We call it Halloween, Harvest Time, and Samhain, but what it really means is a celebration of the hard work and the good year we've had. It's the balance of Easter, when we celebrate life and renewal. In our house Easter stretches from the Spring Equinox to Easter Sunday with decorations, cookie making, and gift giving. Easter kicks off the serious work season, we only have 3 major holidays between Easter and Halloween, and none of them are religious.

In the end, a day can only give it the meaning you allow it. Halloween can be a sinister time of fear, or a time to start the party and give gracious thanksgiving for our blessings. The Lord said there was a time to reap and a time to sow, a time to laugh and a time to cry. Halloween is a time to laugh, to be grateful for our bountiful harvest and delicious food, to be creative and have fun, and to kick back and hang out with friends.


  1. It's really interesting to see the US prospective on this - and one that doesn't just say, America is right and the rest of the world is wrong :)

    I can't say we ever really celebrated Halloween when I was growing up. There were fancy dress parties (costume parties) and kids still have them now, but Trick or Treating is still largely seen as begging.

    On the other hand, a lot of the people who don't approve of Trick or Treating think nothing of children asking for "A penny for the guy" come bonfire night.

    We obviously don't have thanks giving, we just had harvest celebrations in school.

    For my money, the holiday feeling starts when Rememberence services draw to a close around mid november.

    Then Christmas really kicks in when we put the decorations up on December 1st.

  2. What are the Remembrance services? I don't think we have those. We have Memorial Day in the spring, but not a mid-November holiday.

    And we don't have Bonfire Day, although I have heard of it.

    And, I admit, we're starting Christmas season a bit early at my house this year. We'll have the tree and decorations up before Thanksgiving because family is visiting from the Bitter North and we are exchanging gifts when they arrive.

    Last year we didn't celebrate Christmas until late January because my husband was away for the holidays.

    Whatever works I suppose.

    Enjoy your holidays!

  3. Rememberence day is another name for Armastice day - November 11th. It commemorates the end of World War 1, and it's come to be a day to remember all the men and women who have served. There's a big march past the main war memorial in London (The cenetaph) on the closest Sunday (This year it's on the 9th) and lots of smaller marches all around the country where people lay poppies as a sign of rememberance for those who died and have a minutes silence.

    I think it might be similar to your Vetran's day?

    Bonfire night remembers when Guy Fawkes tried to blow up the Houses of Parliment in the Gunpowder plot. The King at the time said that bonfires should be lit all over the country to celebrate that the plot failed, and it's happened every year since. Guys - kind of like scare crows are made and thrown on the the bonfires. There's fire works and things as well - probably the closest you have is something like the forth of July.

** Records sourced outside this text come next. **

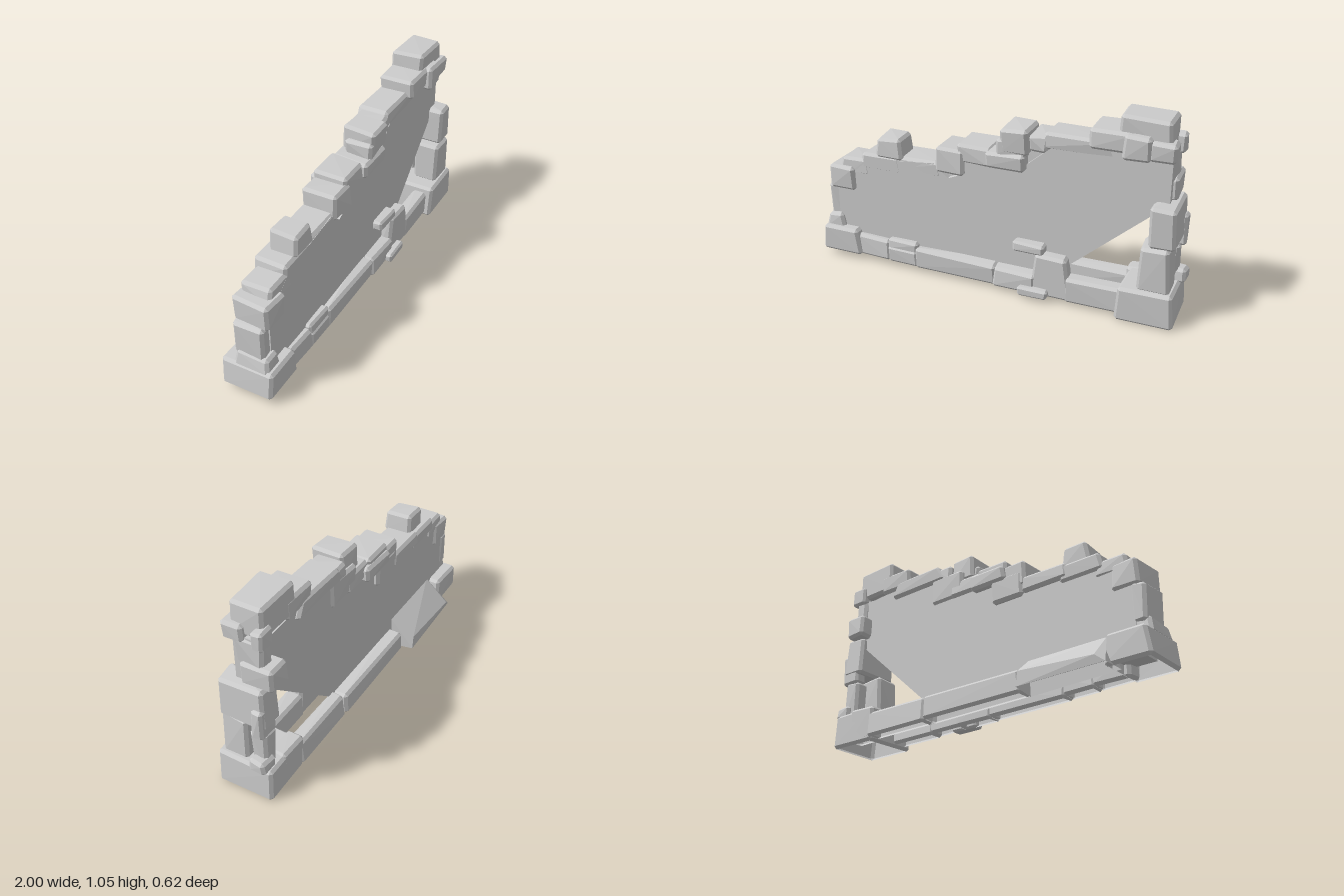
import * as THREE from 'three';
import { ConvexGeometry } from 'three/addons/geometries/ConvexGeometry.js';

const ANGLE = 0.175, C = Math.cos(ANGLE), S = Math.sin(ANGLE);

export function createModel() {
  const model = new THREE.Group();
  model.name = 'ruinedStoneWall';
  const wall = new THREE.Group();
  wall.name = 'wall';
  wall.rotation.y = ANGLE; // the wall stands slightly askew
  model.add(wall);

  const stoneMat = new THREE.MeshStandardMaterial({ color: 0xcccccc, flatShading: true, side: THREE.DoubleSide });
  stoneMat.name = 'grey stone';

  let seed = 7;
  const rnd = () => ((seed = (seed * 16807) % 2147483647) / 2147483647) - 0.5;

  const add = (name, geo) => {
    const m = new THREE.Mesh(geo, stoneMat);
    m.name = name;
    wall.add(m);
    return m;
  };

  // Removes the downward faces, leaving a hollow stone
  function openBottom(mesh) {
    const p = mesh.geometry.attributes.position, n = mesh.geometry.attributes.normal, kept = [];
    for (let i = 0; i < p.count; i += 3) {
      if (n.getY(i) < -0.9) continue;
      for (let k = i; k < i + 3; k++) kept.push(p.getX(k), p.getY(k), p.getZ(k));
    }
    mesh.geometry = new THREE.BufferGeometry();
    mesh.geometry.setAttribute('position', new THREE.Float32BufferAttribute(kept, 3));
    mesh.geometry.computeVertexNormals();
  }

  // Rough-hewn block with chamfered corners. x0..x1 is the span seen from the front,
  // w0..w1 the depth across the wall, taper narrows the top along the wall.
  function stone(name, x0, x1, y0, y1, w0, w1, taper = 0) {
    const u0 = (x0 - S * w0) / C, u1 = (x1 - S * w1) / C;
    const size = Math.min(u1 - u0, y1 - y0, w1 - w0);
    const b = Math.min(0.015, size * 0.2), j = Math.min(0.012, size * 0.12);
    const pts = [];
    for (const i of [0, 1]) for (const k of [0, 1]) for (const l of [0, 1]) {
      const sx = i ? -1 : 1, sy = k ? -1 : 1, sw = l ? -1 : 1;
      const x = (i ? u1 : u0) + sx * (k ? taper : 0) + rnd() * j;
      const y = (k ? y1 : y0) + (k ? rnd() * j : 0);
      const w = (l ? w1 : w0) + rnd() * j;
      pts.push(
        new THREE.Vector3(x, y + sy * b, w + sw * b),
        new THREE.Vector3(x + sx * b, y, w + sw * b),
        new THREE.Vector3(x + sx * b, y + sy * b, w));
    }
    return add(name, new ConvexGeometry(pts));
  }
  const course = (name, list) => list.map((s, i) => stone(name + (i + 1), ...s));

  // Infill with a stepped, broken top and a missing lower corner
  const outline = [
    [-0.87, 0.09], [-0.87, 0.42], [-0.8, 0.5], [-0.68, 0.6], [-0.3, 0.64], [-0.22, 0.57],
    [-0.15, 0.6], [-0.13, 0.68], [0.17, 0.69], [0.32, 0.82], [0.42, 0.88], [0.8, 0.86],
    [0.91, 0.88], [0.91, 0.63], [0.31, 0.09],
  ].map(([x, y]) => new THREE.Vector2((x - S * 0.075) / C, y));
  const panel = new THREE.ExtrudeGeometry(new THREE.Shape(outline), { depth: 0.155, bevelEnabled: false });
  panel.translate(0, 0, -0.075);
  // The front leans out a little towards the left end
  const pos = panel.attributes.position;
  for (let i = 0; i < pos.count; i++) if (pos.getZ(i) > 0) pos.setZ(i, 0.075 - 0.015 * pos.getX(i));
  panel.computeVertexNormals();
  add('wallPanel', panel);

  // Corner stones of the footing
  openBottom(stone('leftCornerStone', -1, -0.72, 0.03, 0.18, -0.14, 0.14, 0.008));
  openBottom(stone('rightCornerStone', 0.665, 1, 0, 0.185, -0.14, 0.16, 0.006));

  // Front footing
  course('frontFooting', [
    [-0.77, -0.55, 0.03, 0.15, 0.03, 0.12],
    [-0.58, -0.385, 0.025, 0.12, 0.03, 0.125],
    [-0.575, -0.39, 0.1, 0.16, 0.03, 0.115],
    [-0.41, 0.065, 0.02, 0.14, 0.04, 0.125],
    [0.04, 0.29, 0.02, 0.135, 0.04, 0.13],
    [0.235, 0.47, 0.02, 0.255, 0.04, 0.13, 0.025],
    [0.42, 0.73, 0.015, 0.155, 0.04, 0.13],
  ]).forEach(openBottom);
  course('looseBrick', [
    [0.145, 0.325, 0.25, 0.305, 0.05, 0.125],
    [0.195, 0.365, 0.02, 0.07, 0.1, 0.165],
  ]);

  // Back footing
  course('backFooting', [
    [-0.32, 0.31, 0.02, 0.14, -0.15, -0.05],
    [0.29, 0.71, 0.015, 0.15, -0.142, -0.06],
    [0.66, 0.84, 0.01, 0.19, -0.14, -0.05],
  ]).forEach(openBottom);
  // Slumped slab leaning against the back
  const slab = [];
  for (const [u, y, w] of [
    [-0.8, 0.03, -0.19], [-0.32, 0.025, -0.2], [-0.75, 0.07, -0.2], [-0.33, 0.1, -0.2],
    [-0.74, 0.2, -0.07], [-0.3, 0.2, -0.07], [-0.8, 0.03, -0.06], [-0.3, 0.02, -0.06],
  ]) slab.push(new THREE.Vector3(u, y, w));
  openBottom(add('leaningSlab', new ConvexGeometry(slab)));

  // Left end quoins
  course('leftQuoin', [
    [-0.97, -0.83, 0.16, 0.25, -0.07, 0.11, 0.008],
    [-0.955, -0.85, 0.22, 0.415, -0.08, 0.085],
    [-0.935, -0.755, 0.405, 0.54, -0.09, 0.11],
  ]);

  // Right end quoins
  course('rightQuoin', [
    [0.78, 0.965, 0.18, 0.42, 0, 0.145, 0.01],
    [0.8, 0.975, 0.42, 0.635, -0.11, 0.14],
    [0.83, 0.94, 0.17, 0.38, -0.105, -0.02],
    [0.83, 0.96, 0.37, 0.54, -0.11, -0.045],
    [0.87, 0.98, 0.17, 0.245, -0.12, -0.03],
    [0.77, 0.922, 0.63, 0.75, -0.15, 0.02],
    [0.81, 0.915, 0.73, 0.88, -0.095, 0.055],
  ]);

  // Broken coping stones along the top, rising from left to right
  course('copingStone', [
    [-0.88, -0.67, 0.5, 0.59, -0.08, 0.085, 0.012],
    [-0.75, -0.48, 0.54, 0.635, -0.09, 0.085, 0.01],
    [-0.655, -0.475, 0.62, 0.735, -0.06, 0.09, 0.014],
    [-0.56, -0.26, 0.56, 0.645, -0.1, 0.08],
    [-0.315, -0.125, 0.6, 0.74, -0.1, 0.1],
    [-0.3, -0.08, 0.55, 0.68, -0.1, 0.05],
    [-0.2, 0.015, 0.67, 0.775, -0.1, 0.085],
    [-0.2, 0.05, 0.66, 0.745, -0.12, 0.06],
    [-0.03, 0.21, 0.68, 0.77, -0.09, 0.11],
    [0.03, 0.21, 0.75, 0.845, -0.05, 0.1],
    [0.05, 0.22, 0.77, 0.905, -0.07, 0.11],
    [0.1, 0.34, 0.68, 0.83, -0.09, 0.055],
    [0.18, 0.31, 0.79, 0.88, -0.09, 0.075],
    [0.22, 0.64, 0.81, 0.9, -0.095, 0.07, 0.04],
    [0.49, 0.725, 0.865, 0.97, -0.09, 0.1],
    [0.62, 0.905, 0.88, 1.05, -0.09, 0.085, 0.004],
    [0.68, 0.83, 0.845, 0.97, 0.03, 0.125],
    [0.79, 0.938, 0.85, 0.945, 0, 0.11],
    [0.81, 0.92, 0.85, 0.95, -0.11, -0.05],
  ]);

  return model;
}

    Happy Holidays - I'm glad you husband is serving close to home this year so he can celebrate them with you :)

  4. Thank you for defending the holiday, Lei!

    Halloween isn't my favorite, by any means, but it's still fun. Hubby loves it to pieces . . . just another chance to pull out costumes and not be looked at like he's a freak (mostly).

    You did a great job explaining our fascination with the holiday! IT'S JUST FUN AND LAUGHS for us. Thanks!

  5. Kim: We have Memorial Day to remember all those who have served. And Veteran's Day to remember those past and present who serve. DH hates veteran's Day because he is, officially, a vet. The VFW (veterans of foreign wars) hand out poppies on a monthly basis when they do their penny collection drives for charity.

    Guy Fawkes Day- well, obviously we don't have that because we don't have your parliment.

    Thank you for explaining!